Swans are revered for their grace and beauty. With significant figures in mythology and art, it can be hard to know what is true and what is fiction when it comes to swans.
Swans are large, water birds. It makes sense that they wouldn’t be able to fly. Yet, they are related to ducks and geese, which do fly. So, what is the truth? Can swans fly? Keep reading for the science expert’s answer.
Do Swans Fly?
Yes! Though there are differences in ability and occasions they fly, all swan species are capable of flight.
The biggest members of the waterfowl family, Anatidae, swans are among the largest and heaviest flying birds, measuring up to 64” with weights up to 26 pounds. Even with their size, swans are as graceful in the air as they are on the water. Some swans, like Mute swans, even use their wings as sails in behavior that resembles windsurfing.
How Swans Fly
In flight, swans glide regally and move through the air with slow wingbeats. On the water, swans swim with their necks in an S-curve. While flying, swans typically stretch their necks out straight.
Some swans, such as the Trumpeter Swan, exhibit behaviors that are often telltale signs they are getting ready to take off. Head-bobbing, increased activity, agitation, and vocalizations indicate they are prepared to move on. In the case of sudden danger or fright, they will usually not show these behaviors.
Swans have an average flying speed of 20-30 miles per hour. Most swans fly between 2,000 and 4,000 feet over land, while some species can reach heights of 6,000 to 8,000 feet. Swans can fly thousands of kilometers a year depending on a specific species’ migration habits.
Bodies Designed for Flight
Many qualities that make swans such excellent swimmers also contribute to their impressive speeds and endurance in the air.
Swans have strong, hollow bones that help them move fast in the air or water. Rather than teeth and a heavy jaw, swans have an organ called a gizzard, which does all the grinding and chewing of their food at a fraction of the weight.
Their feathers are designed to provide flight control and friction in the air. With 25,000 feathers on average that grow in specific patterns called feather tracks, swans have excellent resistance against air.
A swan’s respiratory system allows them to breathe ten times faster than mammals, so they have the right amount of oxygen to keep their muscles functioning in the air.
Cygnets or young swans can typically fly around 12 weeks old or somewhere before 3 to 4 months after hatching, once their chest muscles and flight feathers are strong enough. They will begin with short practice flights with their parents.
When and Why Swans Fly
All swans are capable of flight, but not as swans migrate. Swans fly to relocate for warmer temperatures, food, and breeding.
Some swans, like the black swan, don’t migrate but are nomadic. So, while they don’t travel long distances following favorable weather, they will move further inland or to another location in their general area for better weather or feeding conditions.

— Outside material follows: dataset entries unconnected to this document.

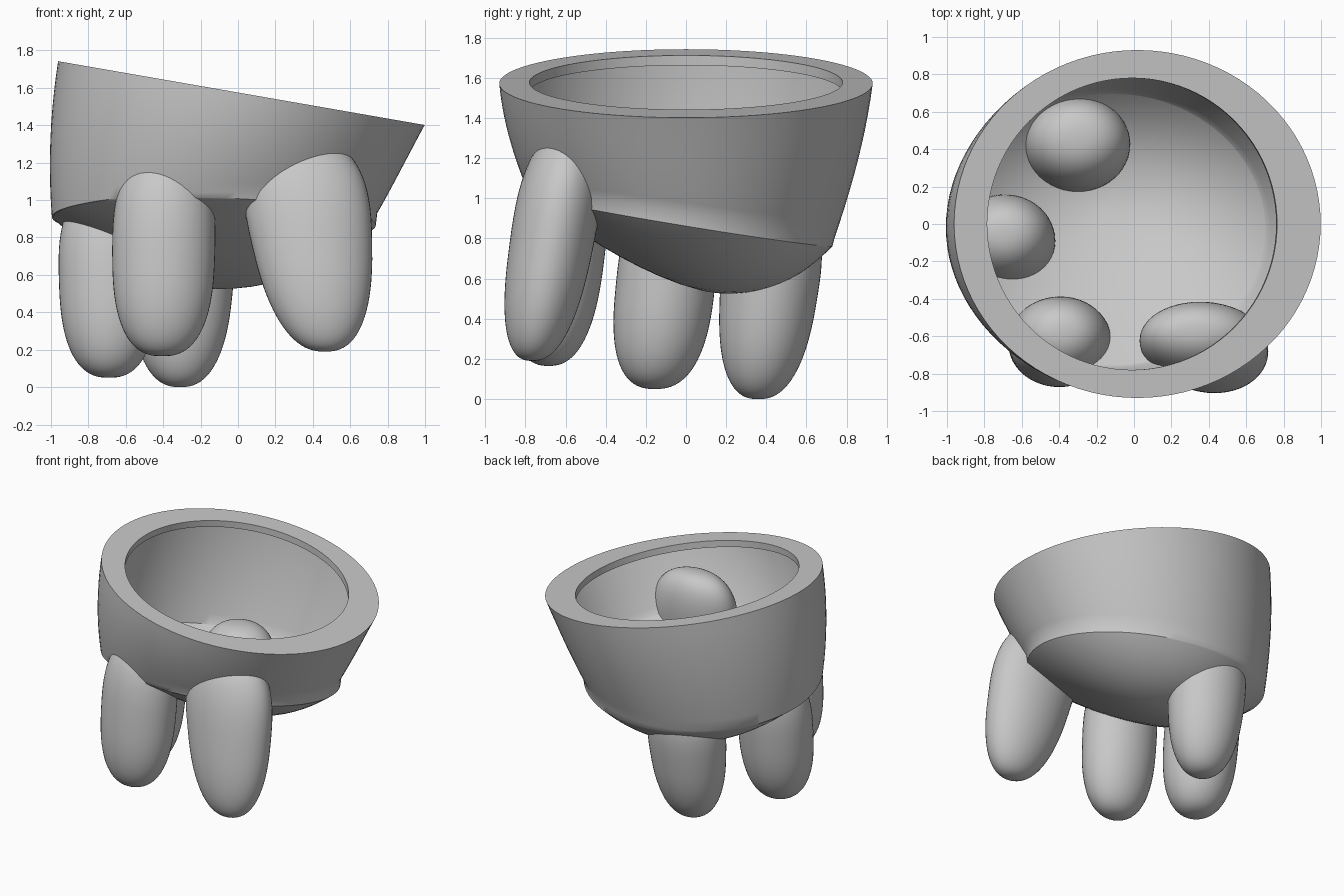
import bpy, bmesh, math
from mathutils import Vector

cube = bpy.data.objects.get("Cube")
if cube:
    bpy.data.objects.remove(cube)

# One plain grey for everything
grey = bpy.data.materials.new("plain_grey")
grey.use_nodes = True
grey.diffuse_color = (0.58, 0.58, 0.58, 1)
grey.node_tree.nodes["Principled BSDF"].inputs["Base Color"].default_value = (0.58, 0.58, 0.58, 1)

SEGMENTS = 96


def finish(name, bm, sharp):
    bmesh.ops.recalc_face_normals(bm, faces=bm.faces)
    mesh = bpy.data.meshes.new(name)
    bm.to_mesh(mesh)
    bm.free()
    mesh.materials.append(grey)
    obj = bpy.data.objects.new(name, mesh)
    bpy.context.collection.objects.link(obj)
    bpy.ops.object.select_all(action='DESELECT')
    obj.select_set(True)
    bpy.context.view_layer.objects.active = obj
    bpy.ops.object.shade_smooth_by_angle(angle=math.radians(sharp))


def ellipse(cx, cy, rx, ry, z, slope_x, slope_y):
    """Ring of points lying on a tilted plane."""
    ring = []
    for i in range(SEGMENTS):
        a = math.tau * i / SEGMENTS
        x, y = cx + rx * math.cos(a), cy + ry * math.sin(a)
        ring.append(Vector((x, y, z + slope_x * x + slope_y * y)))
    return ring


def wall(top, bottom, bulge, steps=10):
    """Rings from top to bottom, swelling in between except on the low side."""
    rings = []
    for s in range(steps + 1):
        t = s / steps
        ring = []
        for a, b in zip(top, bottom):
            p = a.lerp(b, t)
            swell = 1 + bulge * 4 * t * (1 - t) * (1 - max(0, p.x))
            ring.append(Vector((p.x * swell, p.y * swell, p.z)))
        rings.append(ring)
    return rings


def dome(edge, apex, steps=14):
    """Rings closing to a low point, straighter in front and rounder behind."""
    rings = []
    for s in range(1, steps):
        k = math.cos(math.pi / 2 * s / steps)
        rings.append([Vector((apex.x + (p.x - apex.x) * k,
                              apex.y + (p.y - apex.y) * k,
                              apex.z + (p.z - apex.z) * k ** (2 + 0.6 * p.y))) for p in edge])
    return rings


# Tilted bowl: thin shell with a low band and a flat rim overhanging the hollow
rim = ellipse(0.018, 0, 0.98, 0.93, 1.575, -0.174, 0)
hole = ellipse(-0.01, 0, 0.775, 0.78, 1.575, -0.174, 0)
lip = ellipse(-0.015, 0, 0.775, 0.78, 1.525, -0.174, 0)
under_rim = ellipse(0.005, 0, 0.925, 0.88, 1.525, -0.174, 0)
band_top = ellipse(-0.125, -0.025, 0.87, 0.765, 0.92, 0.015, -0.155)
outer_edge = ellipse(-0.125, -0.025, 0.862, 0.755, 0.88, -0.025, -0.165)
inner_edge = ellipse(-0.125, -0.03, 0.83, 0.73, 0.935, -0.02, -0.16)
outer_low = Vector((-0.1, 0.18, 0.525))
inner_low = Vector((-0.1, 0.15, 0.58))

rings = dome(outer_edge, outer_low)[::-1] + [outer_edge]
rings += wall(rim, band_top, 0.025)[::-1]
rings += [hole, lip]
rings += wall(under_rim, inner_edge, 0.02)
rings += dome(inner_edge, inner_low)

bm = bmesh.new()
loops = [[bm.verts.new(p) for p in ring] for ring in rings]
for lower, upper in zip(loops, loops[1:]):
    for i in range(SEGMENTS):
        j = (i + 1) % SEGMENTS
        bm.faces.new((lower[i], lower[j], upper[j], upper[i]))
for loop, low in ((loops[0], outer_low), (loops[-1], inner_low)):
    tip = bm.verts.new(low)
    for i in range(SEGMENTS):
        bm.faces.new((loop[i], loop[(i + 1) % SEGMENTS], tip))
finish("bowl", bm, 35)


def leg(name, z0, z1, bottom, top):
    """Rounded leg; bottom and top give centre x, y and half widths x, y."""
    bm = bmesh.new()
    bmesh.ops.create_uvsphere(bm, u_segments=48, v_segments=40, radius=1)
    for v in bm.verts:
        flat = math.hypot(v.co.x, v.co.y)
        height = math.copysign(abs(v.co.z) ** 0.75, v.co.z)
        spread = flat ** 0.8 / flat if flat > 1e-5 else 0
        t = (height + 1) / 2
        cx, cy, rx, ry = (a + (b - a) * t for a, b in zip(bottom, top))
        v.co = (cx + v.co.x * spread * rx, cy + v.co.y * spread * ry, z0 + (z1 - z0) * t)
    finish(name, bm, 60)


# Four legs that pass through the bowl
leg("front_left_leg", 0.19, 1.34, (0.465, -0.765, 0.26, 0.19), (0.325, -0.575, 0.385, 0.23))
leg("front_right_leg", 0.165, 1.26, (-0.405, -0.685, 0.265, 0.215), (-0.39, -0.585, 0.285, 0.245))
leg("right_leg", 0.05, 1.08, (-0.69, -0.155, 0.25, 0.245), (-0.69, -0.05, 0.285, 0.25))
leg("back_leg", 0.0, 0.99, (-0.31, 0.36, 0.23, 0.21), (-0.3, 0.46, 0.32, 0.275))
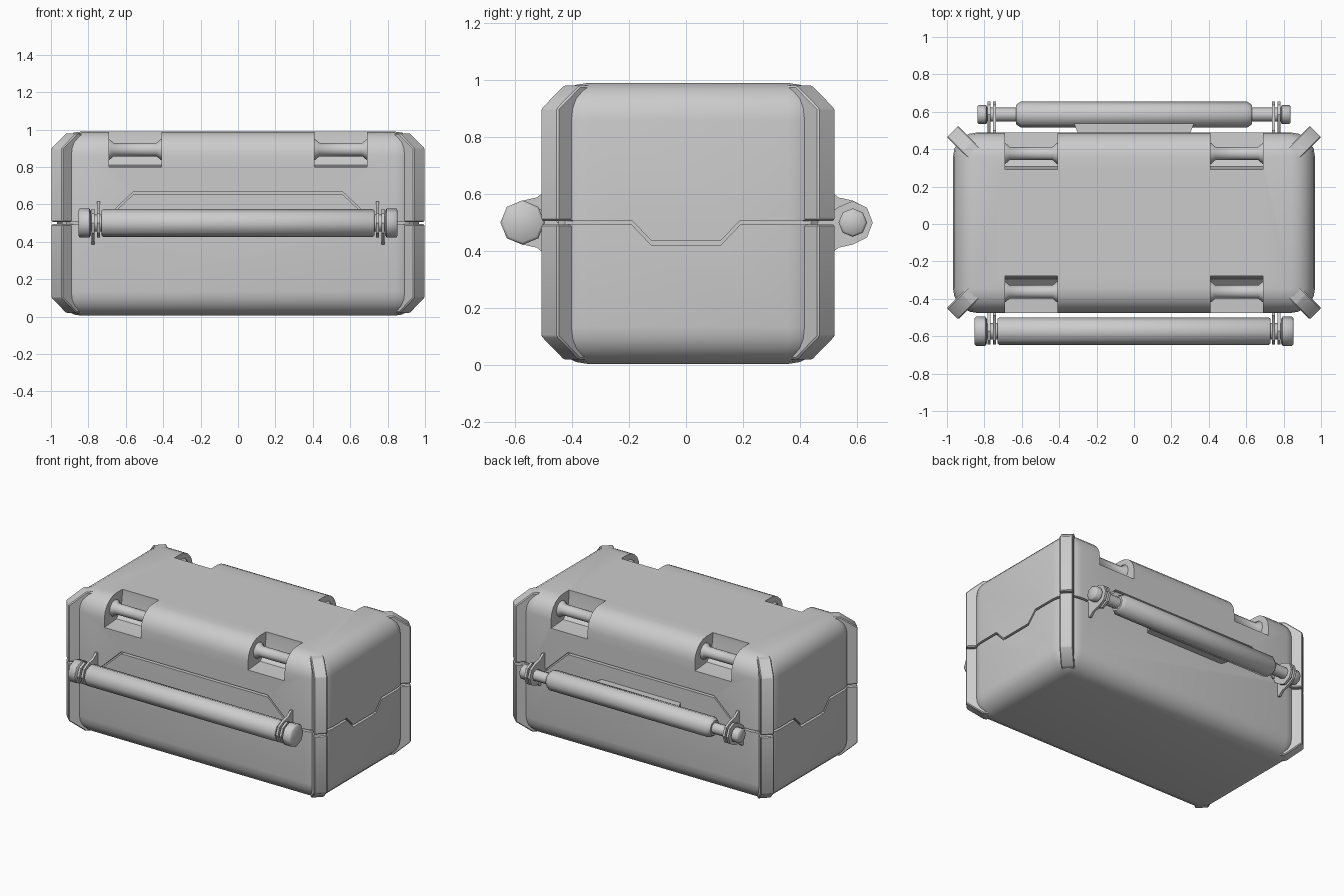
import bpy, bmesh, math
from mathutils import Vector, Matrix

if "Cube" in bpy.data.objects:
    bpy.data.objects.remove(bpy.data.objects["Cube"])

YC = 0.007  # depth centre of the case body


def make(name, bm, angle=35, shade=True):
    bmesh.ops.recalc_face_normals(bm, faces=bm.faces[:])
    me = bpy.data.meshes.new(name)
    bm.to_mesh(me)
    bm.free()
    ob = bpy.data.objects.new(name, me)
    bpy.context.collection.objects.link(ob)
    if shade:
        smooth(ob, angle)
    return ob


def smooth(ob, angle=35):
    bpy.ops.object.select_all(action='DESELECT')
    ob.select_set(True)
    bpy.context.view_layer.objects.active = ob
    bpy.ops.object.shade_smooth_by_angle(angle=math.radians(angle))


def prism(name, pts, axis, a, b, bevel=0.0, matrix=None, shade=True):
    """Extrude a (u, z) profile along x or y from a to b."""
    bm = bmesh.new()
    pos = (lambda u, z, t: (t, u, z)) if axis == 'x' else (lambda u, z, t: (u, t, z))
    lo = [bm.verts.new(pos(u, z, a)) for u, z in pts]
    hi = [bm.verts.new(pos(u, z, b)) for u, z in pts]
    n = len(pts)
    bm.faces.new(lo)
    bm.faces.new(hi)
    for i in range(n):
        j = (i + 1) % n
        bm.faces.new((lo[i], lo[j], hi[j], hi[i]))
    bmesh.ops.recalc_face_normals(bm, faces=bm.faces[:])
    if bevel:
        bmesh.ops.bevel(bm, geom=bm.edges[:], offset=bevel, segments=1, affect='EDGES')
    if matrix:
        bmesh.ops.transform(bm, matrix=matrix, verts=bm.verts[:])
    return make(name, bm, 30, shade)


def lathe(name, prof, y, z, sides=8):
    """Turn an (x, radius) profile around a line parallel to x."""
    bm = bmesh.new()
    rings = []
    for x, r in prof:
        rings.append([bm.verts.new((x, y + r * math.cos(2 * math.pi * k / sides),
                                    z + r * math.sin(2 * math.pi * k / sides)))
                      for k in range(sides)])
    for p, q in zip(rings, rings[1:]):
        for k in range(sides):
            m = (k + 1) % sides
            bm.faces.new((p[k], p[m], q[m], q[k]))
    bm.faces.new(rings[0])
    bm.faces.new(rings[-1])
    return make(name, bm, 50)


def cut(ob, cutter):
    mod = ob.modifiers.new('cut', 'BOOLEAN')
    mod.operation = 'DIFFERENCE'
    mod.solver = 'EXACT'
    mod.object = cutter
    bpy.context.view_layer.objects.active = ob
    bpy.ops.object.modifier_apply(modifier=mod.name)
    bpy.data.objects.remove(cutter)


def ribbon(line, half):
    return [(u, z - half) for u, z in line] + [(u, z + half) for u, z in reversed(line)]


def mirrored(prof):
    return [(-x, r) for x, r in reversed(prof)] + prof


# Rounded case body
bm = bmesh.new()
bmesh.ops.create_cube(bm, size=1)
bmesh.ops.transform(bm, verts=bm.verts[:],
                    matrix=Matrix.Translation((0, YC, 0.497)) @ Matrix.Diagonal((1.935, 0.965, 0.985, 1)))
bmesh.ops.bevel(bm, geom=bm.edges[:], offset=0.13, segments=5, profile=0.5, affect='EDGES')
case = make('case_body', bm, shade=False)

# Stepped seam between base and lid
front_line = [(-1.1, .5), (-.73, .5), (-.56, .66), (.56, .66), (.73, .5), (1.1, .5)]
side_line = [(-.62, .5), (-.19, .5), (-.12, .427), (.12, .427), (.19, .5), (.62, .5)]
for s in (-1, 1):
    a, b = sorted((YC + s * 0.455, YC + s * 0.6))
    cut(case, prism('seam_cutter', ribbon(front_line, .007), 'y', a, b, shade=False))
    a, b = sorted((s * 0.94, s * 1.1))
    cut(case, prism('seam_cutter', ribbon(side_line, .0075), 'x', a, b, shade=False))

# Notches in the lid edges, each with a pin
notch = [(.62, .8), (.475, .8), (.35, .81), (.30, .86), (.285, .96), (.285, 1.1), (.62, 1.1)]
for sy in (-1, 1):
    for sx in (-1, 1):
        a, b = sorted((sx * 0.41, sx * 0.69))
        pts = [(YC + sy * u, z) for u, z in notch]
        cut(case, prism('notch_cutter', pts, 'x', a, b, shade=False))
        c = sx * 0.55
        lathe('notch_pin', [(c - .15, .055), (c - .137, .055), (c - .115, .036),
                            (c + .115, .036), (c + .137, .055), (c + .15, .055)],
              YC + sy * 0.37, 0.893, 12)
smooth(case)

# Diagonal corner guards, lower and upper halves
guard = [(0, .506), (0, .9), (-.11, .98), (-.26, .98), (-.26, .506)]
for sx in (-1, 1):
    for sy in (-1, 1):
        m = (Matrix.Translation((sx * 0.97, YC + sy * 0.487, 0))
             @ Matrix.Rotation(math.atan2(sy, sx), 4, 'Z'))
        prism('upper_corner_guard', guard, 'y', -.043, .043, .006, m)
        prism('lower_corner_guard', [(u, 1 - z) for u, z in guard], 'y', -.043, .043, .006, m)

# Front latch bar: thick tube, thin axle, end caps
FY, BY = -0.573, 0.585
lathe('front_bar', mirrored([(.72, .074), (.73, .066)]), FY, 0.5)
lathe('front_axle', mirrored([(.82, .045)]), FY, 0.5)
for s in (-1, 1):
    lathe('front_bar_cap', [(s * .787, .066), (s * .795, .078), (s * .845, .078), (s * .853, .068)], FY, 0.5)

# Back hinge bar: tube with tapered shoulders, axle and small ends
lathe('back_bar', mirrored([(.605, .07), (.63, .052)]), BY, 0.5)
lathe('back_axle', mirrored([(.72, .038), (.82, .038)]), BY, 0.5)
for s in (-1, 1):
    lathe('back_bar_end', [(s * .785, .04), (s * .79, .05), (s * .83, .05), (s * .838, .042)], BY, 0.5)

# Block joining the back bar to the case
bm = bmesh.new()
vs = [[bm.verts.new((x, y, z)) for x, y in ((-.29, .46), (.29, .46), (.33, .56), (-.33, .56))]
      for z in (.45, .55)]
bm.faces.new(vs[0])
bm.faces.new(vs[1])
for i in range(4):
    j = (i + 1) % 4
    bm.faces.new((vs[0][i], vs[0][j], vs[1][j], vs[1][i]))
make('back_bar_block', bm)

# Thin lug plates: inner pair rises to the lid, outer pair drops to the base
lug = [(.07, 0), (.05, .052), (0, .077), (-.05, .088), (-.085, .115), (-.125, .115),
       (-.125, .0), (-.05, -.055), (0, -.076), (.05, -.052)]
for side, y in ((-1, FY), (1, BY)):
    for s in (-1, 1):
        for x, up in ((.746, 1), (.774, -1)):
            pts = [(y + side * u, .5 + up * z) for u, z in lug]
            prism('lug_plate', pts, 'x', s * x - .008, s * x + .008)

Migratory swans migrate during winter for warmer temperatures and then migrate back for summer. They can fly long distances, up to twelve hours a day, toward a better place to live, feed, and breed.
When flying in groups, swans fly in flocks in a diagonal line or V formation. In these aerodynamic patterns, the lead swan flying in front of the formation pushes through the air, guiding the swans behind them and making their flight easier. When the lead swan becomes tired, another takes its place.
Migrating flocks of swans can include mated pairs, juveniles, and single swans. Flocks of migrating Trumpeter swans are usually made up of small family groups of a few pairs of mated swans and they’re young, around 25 birds, while a flock of migrating Tundra swans can include about 100 birds.
Swans and Flight
Even though swans are large water birds, scientists agree they are designed for flight and for the advantages of flight, migration, and the ability to go wherever they need for optimal resources and conditions for reproduction and survival.